◆ Problem description
Produce an exact copy of the line containing "cut(body, LEFT - OUT, LEFT" and of every line after it in the material below, ending with the final line.
___ The data
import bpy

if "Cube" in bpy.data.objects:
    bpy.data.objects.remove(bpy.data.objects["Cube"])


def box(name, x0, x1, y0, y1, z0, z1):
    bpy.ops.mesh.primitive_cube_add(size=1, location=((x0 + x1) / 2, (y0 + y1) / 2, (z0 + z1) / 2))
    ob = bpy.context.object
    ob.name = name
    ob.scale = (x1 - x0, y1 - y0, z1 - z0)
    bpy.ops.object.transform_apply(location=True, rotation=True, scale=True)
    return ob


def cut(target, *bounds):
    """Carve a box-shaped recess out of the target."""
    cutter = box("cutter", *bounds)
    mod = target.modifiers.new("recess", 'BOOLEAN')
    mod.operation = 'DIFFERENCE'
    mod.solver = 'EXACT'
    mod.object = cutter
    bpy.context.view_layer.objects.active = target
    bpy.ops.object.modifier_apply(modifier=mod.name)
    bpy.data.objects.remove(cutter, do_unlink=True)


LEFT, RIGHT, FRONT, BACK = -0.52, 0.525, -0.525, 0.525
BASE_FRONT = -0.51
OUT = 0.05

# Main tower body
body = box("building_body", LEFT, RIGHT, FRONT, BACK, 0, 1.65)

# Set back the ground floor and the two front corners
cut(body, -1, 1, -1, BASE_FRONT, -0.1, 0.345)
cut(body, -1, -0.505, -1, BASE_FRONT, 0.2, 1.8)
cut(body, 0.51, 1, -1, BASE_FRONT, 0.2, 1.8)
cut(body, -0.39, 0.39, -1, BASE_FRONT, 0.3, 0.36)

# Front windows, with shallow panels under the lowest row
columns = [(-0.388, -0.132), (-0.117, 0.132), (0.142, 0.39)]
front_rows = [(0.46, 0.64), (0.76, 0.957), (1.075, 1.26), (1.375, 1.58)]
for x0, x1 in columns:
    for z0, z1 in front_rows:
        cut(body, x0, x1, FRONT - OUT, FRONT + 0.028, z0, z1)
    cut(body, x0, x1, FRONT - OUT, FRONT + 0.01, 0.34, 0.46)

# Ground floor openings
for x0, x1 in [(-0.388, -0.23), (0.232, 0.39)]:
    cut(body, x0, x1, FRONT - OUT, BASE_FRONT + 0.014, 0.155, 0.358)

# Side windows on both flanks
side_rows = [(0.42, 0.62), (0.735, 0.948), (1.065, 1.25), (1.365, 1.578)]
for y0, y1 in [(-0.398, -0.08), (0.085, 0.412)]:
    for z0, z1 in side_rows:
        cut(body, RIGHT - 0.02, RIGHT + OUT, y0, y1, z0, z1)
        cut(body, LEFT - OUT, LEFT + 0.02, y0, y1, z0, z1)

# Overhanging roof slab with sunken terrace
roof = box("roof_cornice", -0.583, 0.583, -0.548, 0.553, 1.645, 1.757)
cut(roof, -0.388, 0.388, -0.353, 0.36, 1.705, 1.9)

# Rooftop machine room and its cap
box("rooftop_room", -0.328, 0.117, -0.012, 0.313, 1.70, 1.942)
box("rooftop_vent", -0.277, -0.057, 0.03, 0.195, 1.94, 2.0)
______
◆ Worked solution
        cut(body, LEFT - OUT, LEFT + 0.02, y0, y1, z0, z1)

# Overhanging roof slab with sunken terrace
roof = box("roof_cornice", -0.583, 0.583, -0.548, 0.553, 1.645, 1.757)
cut(roof, -0.388, 0.388, -0.353, 0.36, 1.705, 1.9)

# Rooftop machine room and its cap
box("rooftop_room", -0.328, 0.117, -0.012, 0.313, 1.70, 1.942)
box("rooftop_vent", -0.277, -0.057, 0.03, 0.195, 1.94, 2.0)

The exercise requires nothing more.